|US20040088827 *||Oct 24, 2003||May 13, 2004||Tillim Stephen L.||Parallel handle system and method for designing a parallel handle system|
|US20040118251 *||Aug 7, 2003||Jun 24, 2004||Craig Wilson||Wire stripper|
|US20040199205 *||Apr 22, 2004||Oct 7, 2004||Tillim Stephen L.||Handle for forceps/tweezers and method and apparatus for designing the like|
|US20040236883 *||Jun 16, 2004||Nov 25, 2004||Houg Todd C.||System for determining status of multiple interlocking FIFO buffer structures based on the position of at least one pointer of each of the multiple buffers|
|US20040261585 *||Jun 25, 2003||Dec 30, 2004||Bradley Birns||Buoyant wrench|
|US20050267519 *||Jul 20, 2005||Dec 1, 2005||Tillim Stephen L||Handle for forceps/tweezers and method and apparatus for designing the like|
|US20100263500 *||Oct 21, 2010||Karl Storz Gmbh & Co. Kg||Manipulator tool and holding and/or expanding tool with at least one manipulator tool|

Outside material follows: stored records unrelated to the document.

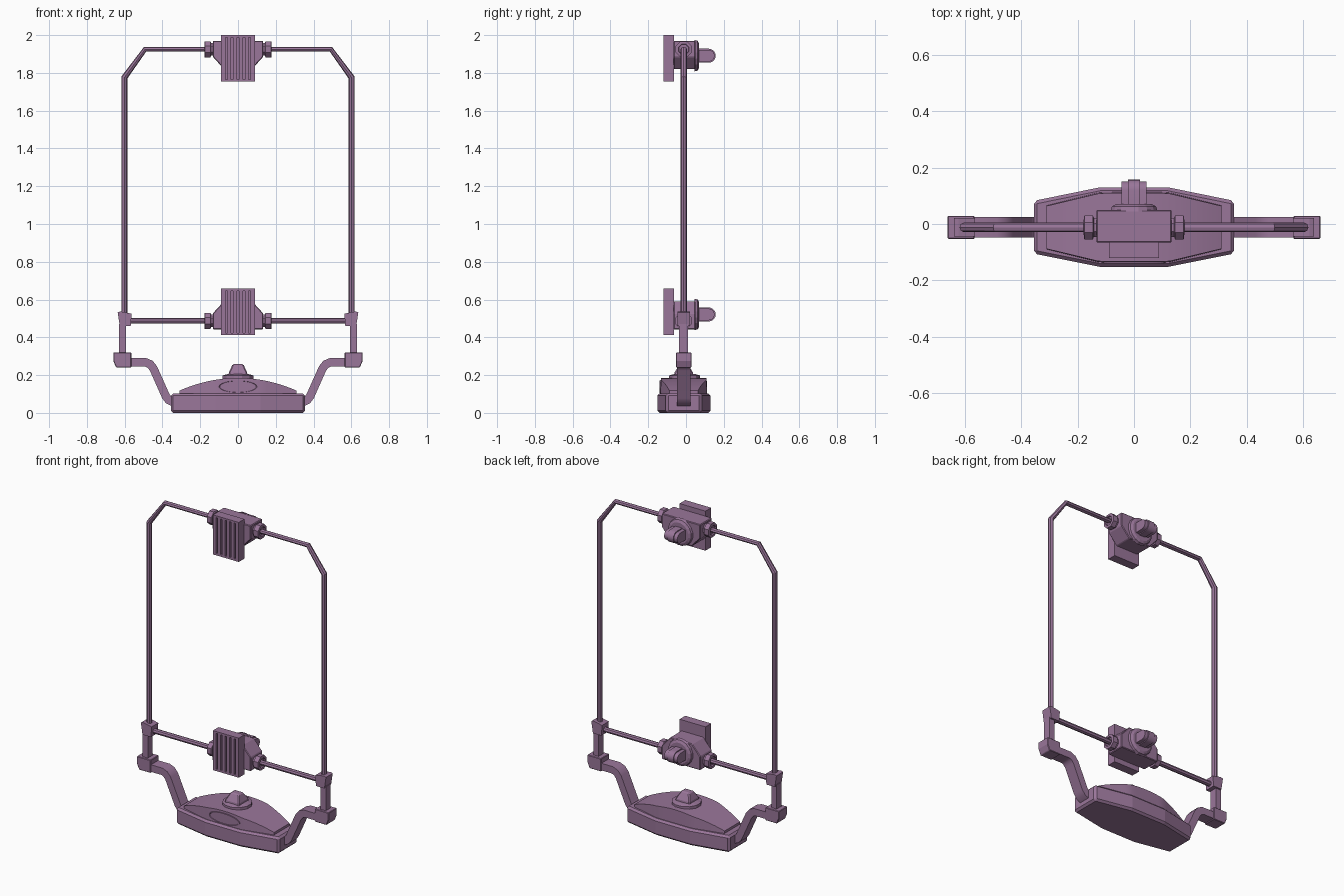
import bpy, bmesh, math
from mathutils import Vector

cube = bpy.data.objects.get("Cube")
if cube:
    bpy.data.objects.remove(cube)

mauve = bpy.data.materials.new("mauve plastic")
mauve.use_nodes = True
COLOUR = (0.32, 0.18, 0.32, 1)
mauve.diffuse_color = COLOUR
mauve.node_tree.nodes["Principled BSDF"].inputs["Base Color"].default_value = COLOUR

YC = -0.012  # depth of the frame plane


def loft(name, rings, smooth=False, bevel=0):
    """Skin a list of equal-length rings and cap both ends."""
    bm = bmesh.new()
    rows = [[bm.verts.new(p) for p in ring] for ring in rings]
    n = len(rows[0])
    for a, b in zip(rows, rows[1:]):
        for i in range(n):
            j = (i + 1) % n
            bm.faces.new((a[i], a[j], b[j], b[i]))
    bm.faces.new(rows[0])
    bm.faces.new(rows[-1])
    bmesh.ops.recalc_face_normals(bm, faces=bm.faces)
    mesh = bpy.data.meshes.new(name)
    bm.to_mesh(mesh)
    bm.free()
    mesh.materials.append(mauve)
    obj = bpy.data.objects.new(name, mesh)
    bpy.context.collection.objects.link(obj)
    if bevel:
        mod = obj.modifiers.new("Bevel", "BEVEL")
        mod.width = bevel
        mod.segments = 1
    if smooth:
        bpy.ops.object.select_all(action='DESELECT')
        obj.select_set(True)
        bpy.context.view_layer.objects.active = obj
        bpy.ops.object.shade_smooth_by_angle(angle=math.radians(35))
    return obj


def place(axis, u, v, w):
    """Point with w along the axis and u, v across it."""
    return {"x": (w, u, v), "y": (u, w, v), "z": (u, v, w)}[axis]


def prism(name, axis, pts, a, b, **kw):
    return loft(name, [[place(axis, u, v, w) for u, v in pts] for w in (a, b)], **kw)


def box(name, x, y, z, **kw):
    pts = [(x[0], y[0]), (x[1], y[0]), (x[1], y[1]), (x[0], y[1])]
    return prism(name, "z", pts, z[0], z[1], **kw)


def turned(name, axis, centre, steps, sides, squash=1, **kw):
    """Lathe-like part: steps are (radius, position along axis)."""
    rings = []
    for r, w in steps:
        angles = [2 * math.pi * (i + 0.5) / sides for i in range(sides)]
        rings.append([place(axis, centre[0] + r * math.cos(t),
                            centre[1] + r * squash * math.sin(t), w) for t in angles])
    return loft(name, rings, **kw)


def sweep(name, path, widths, section, **kw):
    """Mitred sweep along an x-z path; section is (in-plane, depth) factors."""
    pts = [Vector(p) for p in path]
    rings = []
    for i, p in enumerate(pts):
        d0 = (p - pts[max(i - 1, 0)]).normalized()
        d1 = (pts[min(i + 1, len(pts) - 1)] - p).normalized()
        d0, d1 = (d0 if d0.length else d1), (d1 if d1.length else d0)
        t = (d0 + d1).normalized()
        normal = Vector((-t.y, t.x)) / max(t.dot(d1), 0.5)
        rings.append([(p.x + normal.x * a * widths[i], YC + b,
                       p.y + normal.y * a * widths[i]) for a, b in section])
    return loft(name, rings, **kw)


# Base slab
half = [(-0.355, -0.105), (-0.12, -0.152), (0.12, -0.152), (0.355, -0.105)]
back = [(0.355, 0.082), (0.12, 0.13), (-0.12, 0.13), (-0.355, 0.082)]
prism("base_slab", "z", half + back, 0, 0.103, bevel=0.012)

# Arched deck on the base
rings = []
for i in range(25):
    x = -0.31 + 0.62 * i / 24
    d = 0.125 - 0.047 * max(0, abs(x) - 0.12) / 0.19
    z = 0.118 + 0.067 * (1 - (x / 0.31) ** 2)
    rings.append([(x, YC - d, 0.09), (x, YC - d * 0.97, z),
                  (x, YC + d * 0.97, z), (x, YC + d, 0.09)])
loft("base_deck", rings, smooth=True)

# Oval badge plate and the knob on the deck
turned("oval_plate", "y", (0, 0.139),
       [(0.108, -0.130), (0.108, -0.140), (0.1, -0.140), (0.097, -0.137)], 32, squash=0.31)
turned("base_knob_ring", "z", (0, YC + 0.005),
       [(0.085, 0.17), (0.085, 0.198), (0.06, 0.205)], 12)
loft("base_knob", [[(s * w, YC + t * d, z) for s, t in ((-1, -1), (1, -1), (1, 1), (-1, 1))]
                   for w, d, z in ((0.052, 0.052, 0.19), (0.048, 0.048, 0.215), (0.028, 0.022, 0.258))],
     bevel=0.006)

# Arms, foot brackets, posts and corner brackets on both sides
square = [(-1, -0.036), (1, -0.036), (1, 0.036), (-1, 0.036)]
for s, side in ((1, "left"), (-1, "right")):
    arm = [(0.58, 0.268), (0.49, 0.268), (0.466, 0.258), (0.448, 0.236),
           (0.382, 0.088), (0.367, 0.068), (0.335, 0.052)]
    sweep(side + "_arm", [(s * x, z) for x, z in arm], [0.022] * len(arm), square, smooth=True)
    foot = [(0.565, 0.24), (0.645, 0.24), (0.66, 0.275), (0.66, 0.32), (0.565, 0.32)]
    prism(side + "_foot_bracket", "y", [(s * x, z) for x, z in foot], YC - 0.041, YC + 0.041, bevel=0.003)
    x = sorted((s * 0.594, s * 0.631))
    box(side + "_post", x, (YC - 0.026, YC + 0.022), (0.31, 0.47))
    corner = [(0.568, 0.46), (0.626, 0.46), (0.637, 0.532), (0.622, 0.537), (0.563, 0.525)]
    prism(side + "_corner_bracket", "y", [(s * x, z) for x, z in corner], YC - 0.033, YC + 0.033)

# Hoop and lower cross bar
tube = [(math.cos(math.pi * k / 4), 0.017 * math.sin(math.pi * k / 4)) for k in range(8)]
hoop = [(0.602, 0.5), (0.602, 1.775), (0.492, 1.925)]
hoop += [(-x, z) for x, z in reversed(hoop)]
sweep("hoop", hoop, [0.016, 0.016, 0.012, 0.012, 0.016, 0.016], tube)
sweep("cross_bar", [(-0.59, 0.487), (0.59, 0.487)], [0.015, 0.015], tube)


def clamp(label, zc, f):
    """Clamp around a bar; f = 1 hangs down, f = -1 stands up."""
    def span(a, b):
        return sorted((zc + f * a, zc + f * b))

    # Body with tapered underside
    prof = [(-0.133, 0.045), (0.133, 0.045), (0.133, -0.04), (0.075, -0.104),
            (-0.075, -0.104), (-0.133, -0.04)]
    prism(label + "_clamp_body", "y", [(x, zc + f * z) for x, z in prof], -0.066, 0.05, bevel=0.004)

    # Collars where the bar enters
    for s, side in ((1, "left"), (-1, "right")):
        turned(f"{label}_{side}_collar", "x", (YC, zc),
               [(0.036, s * 0.125), (0.036, s * 0.142), (0.046, s * 0.146),
                (0.046, s * 0.176), (0.03, s * 0.178), (0.028, s * 0.168)], 8)

    # Ribbed grip pad
    top, bottom = 0.075, -0.171
    box(label + "_pad_plate", (-0.089, 0.089), (-0.105, -0.064), span(bottom, top))
    for a, b, part in ((top - 0.012, top, "upper"), (bottom, bottom + 0.012, "lower")):
        box(f"{label}_pad_{part}_rim", (-0.089, 0.089), (-0.12, -0.104), span(a, b))
    for s in (-1, 1):
        x = sorted((s * 0.089, s * 0.067))
        box(label + "_pad_side_rim", x, (-0.12, -0.104), span(bottom, top))
    for k in range(4):
        x = -0.0465 + 0.031 * k
        box(label + "_pad_rib", (x - 0.01, x + 0.01), (-0.12, -0.104), span(bottom, top))

    # Rear thumb knob: round seat and a stepped rounded fin
    zk = zc - f * 0.034
    turned(label + "_knob_seat", "y", (0, zk), [(0.085, 0.045), (0.08, 0.062), (0.065, 0.07)], 16)
    for r, w, part in ((0.037, 0.022, "ridge"), (0.031, 0.045, "fin")):
        end = [(0.12 + r * math.cos(t), zk + r * math.sin(t))
               for t in (math.pi * (k / 10 - 0.5) for k in range(11))]
        prism(f"{label}_knob_{part}", "x", [(0.06, zk - r)] + end + [(0.06, zk + r)],
              -w, w, smooth=True)


clamp("upper", 1.925, 1)
clamp("lower", 0.487, -1)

|US20100263896 *||Nov 21, 2008||Oct 21, 2010||Jens Brennenstuhl||Hand-held power tool having a two-part housing|
|US20110098538 *||Apr 28, 2011||Beaver-Visitec International (Us), Inc.||Speculum|
|US20120073060 *||Mar 29, 2012||Farrell Terry C||Fencing tool|
|US20120291293 *||Dec 10, 2010||Nov 22, 2012||Nashimoto Industries Co., Ltd.||Open-close work implement|
|DE19751852C1 *||Nov 22, 1997||Jul 15, 1999||Amler Harald||Grippers for glued coverings|
|U.S. Classification||81/427, 294/99.2, 81/417|
|International Classification||B25B7/06, B25B7/00, B25B7/18|
|Cooperative Classification||B25B7/00, B25B7/06, B25B7/18|
|European Classification||B25B7/18, B25B7/06, B25B7/00|
|Sep 14, 1999||AS||Assignment|
Owner name: COMPLIERS, INC., MISSOURI
Free format text: ASSIGNMENT OF ASSIGNORS INTEREST;ASSIGNORS:VISSER, STEVEN C.;MIDHA, ASHOK;REEL/FRAME:010216/0837
Effective date: 19940614
|Dec 2, 1999||FPAY||Fee payment|
Year of fee payment: 4
|Jan 10, 2000||AS||Assignment|
|Dec 4, 2003||FPAY||Fee payment|
Year of fee payment: 8
|Dec 10, 2007||REMI||Maintenance fee reminder mailed|
|Jun 4, 2008||FPAY||Fee payment|
Year of fee payment: 12
|Jun 4, 2008||SULP||Surcharge for late payment|
Year of fee payment: 11